### WHAT YOU SHOULD DO
Given the listing that follows, report all lines in which the string "data" occurs.

### INPUT MATERIAL
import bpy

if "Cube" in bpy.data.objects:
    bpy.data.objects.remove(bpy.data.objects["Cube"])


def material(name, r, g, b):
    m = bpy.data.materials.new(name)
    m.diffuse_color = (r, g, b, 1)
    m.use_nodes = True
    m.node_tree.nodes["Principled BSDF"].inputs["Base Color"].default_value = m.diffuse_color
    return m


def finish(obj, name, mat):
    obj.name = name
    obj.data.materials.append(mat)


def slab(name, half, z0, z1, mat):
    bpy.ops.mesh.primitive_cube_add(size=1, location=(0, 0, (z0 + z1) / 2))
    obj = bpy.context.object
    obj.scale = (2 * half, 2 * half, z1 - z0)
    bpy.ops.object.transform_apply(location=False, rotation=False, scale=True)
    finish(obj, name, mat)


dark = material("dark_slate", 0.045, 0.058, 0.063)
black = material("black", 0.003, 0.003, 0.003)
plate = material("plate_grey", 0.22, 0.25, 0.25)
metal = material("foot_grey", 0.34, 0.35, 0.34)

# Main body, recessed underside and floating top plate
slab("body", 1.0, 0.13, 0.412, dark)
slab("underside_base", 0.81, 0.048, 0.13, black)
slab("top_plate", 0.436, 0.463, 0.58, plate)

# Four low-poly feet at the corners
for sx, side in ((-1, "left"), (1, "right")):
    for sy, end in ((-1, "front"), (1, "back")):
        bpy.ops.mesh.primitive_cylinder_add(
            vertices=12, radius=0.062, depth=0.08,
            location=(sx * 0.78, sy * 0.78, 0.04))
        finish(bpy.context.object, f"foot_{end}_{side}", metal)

### COMPLETED EXERCISE
if "Cube" in bpy.data.objects:
    bpy.data.objects.remove(bpy.data.objects["Cube"])
    m = bpy.data.materials.new(name)
    obj.data.materials.append(mat)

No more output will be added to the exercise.